Importance of Sound

With his music background, sound is extremely important to Ben. “I put a lot of work into sound while editing, so having a dedicated Fairlight audio page in Resolve with filmmakers in mind is a big asset. Sound needs special attention, and it’s hard to achieve this level of finesse with any other NLE,” he said.

“Documentaries can be challenging to grade due to the uncontrolled environments. Exposure and temperature will shift, and DaVinci Resolve’s colour stabilizer and colour warper helped fix these issues without complex keyframing. Moreover, archival footage on film or tape has usually acquired damage over time. Resolve’s analogue damage tools allowed me to match these subtle but very characteristic details quite easily with just a few adjustments.”

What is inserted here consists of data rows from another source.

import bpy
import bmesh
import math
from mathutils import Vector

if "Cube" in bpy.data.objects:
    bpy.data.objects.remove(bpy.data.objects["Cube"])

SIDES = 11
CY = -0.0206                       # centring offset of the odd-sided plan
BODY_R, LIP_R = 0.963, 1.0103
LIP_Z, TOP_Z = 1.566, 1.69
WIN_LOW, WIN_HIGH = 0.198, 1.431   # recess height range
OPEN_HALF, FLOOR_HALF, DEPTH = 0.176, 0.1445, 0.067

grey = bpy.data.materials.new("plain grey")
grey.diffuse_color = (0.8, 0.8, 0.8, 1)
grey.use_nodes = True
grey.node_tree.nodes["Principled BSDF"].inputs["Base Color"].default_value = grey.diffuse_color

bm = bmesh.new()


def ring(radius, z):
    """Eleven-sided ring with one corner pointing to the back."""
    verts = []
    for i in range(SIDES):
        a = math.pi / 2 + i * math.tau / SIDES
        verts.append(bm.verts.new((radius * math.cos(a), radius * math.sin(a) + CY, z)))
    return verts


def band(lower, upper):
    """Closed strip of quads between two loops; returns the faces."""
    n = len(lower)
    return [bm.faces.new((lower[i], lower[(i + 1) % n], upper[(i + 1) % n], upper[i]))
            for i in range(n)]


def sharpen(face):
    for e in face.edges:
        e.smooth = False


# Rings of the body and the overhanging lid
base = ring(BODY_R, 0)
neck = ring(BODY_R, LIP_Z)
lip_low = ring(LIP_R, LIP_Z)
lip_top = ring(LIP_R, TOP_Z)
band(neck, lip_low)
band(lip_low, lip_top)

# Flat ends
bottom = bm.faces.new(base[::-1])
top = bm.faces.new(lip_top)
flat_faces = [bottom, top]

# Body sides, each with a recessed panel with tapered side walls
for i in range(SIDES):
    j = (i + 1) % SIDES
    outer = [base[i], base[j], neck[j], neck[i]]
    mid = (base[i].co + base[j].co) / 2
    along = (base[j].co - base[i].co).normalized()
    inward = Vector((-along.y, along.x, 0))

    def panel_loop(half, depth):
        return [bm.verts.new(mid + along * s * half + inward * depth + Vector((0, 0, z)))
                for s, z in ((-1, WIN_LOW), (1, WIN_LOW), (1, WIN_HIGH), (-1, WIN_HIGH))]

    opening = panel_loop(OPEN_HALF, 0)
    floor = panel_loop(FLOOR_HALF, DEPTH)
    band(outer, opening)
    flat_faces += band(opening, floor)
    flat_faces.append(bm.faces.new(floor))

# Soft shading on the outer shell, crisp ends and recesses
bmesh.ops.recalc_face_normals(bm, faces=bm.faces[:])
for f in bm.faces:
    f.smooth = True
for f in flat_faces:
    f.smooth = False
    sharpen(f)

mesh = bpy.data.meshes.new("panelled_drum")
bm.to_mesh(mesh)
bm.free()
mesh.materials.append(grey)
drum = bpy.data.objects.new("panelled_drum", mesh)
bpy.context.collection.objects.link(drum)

Ben remarked that he is quite particular about look and feel. “Even deep into colour, I might want to tweak a cut or a lower third, or a cold sound effect might influence how warm I’d like to push the look of a shot, and vice versa. I like all these decisions to be evolving together to create the perfect emotion, and DaVinci Resolve gave me that flexibility for ‘Bad Like Brooklyn Dancehall.’”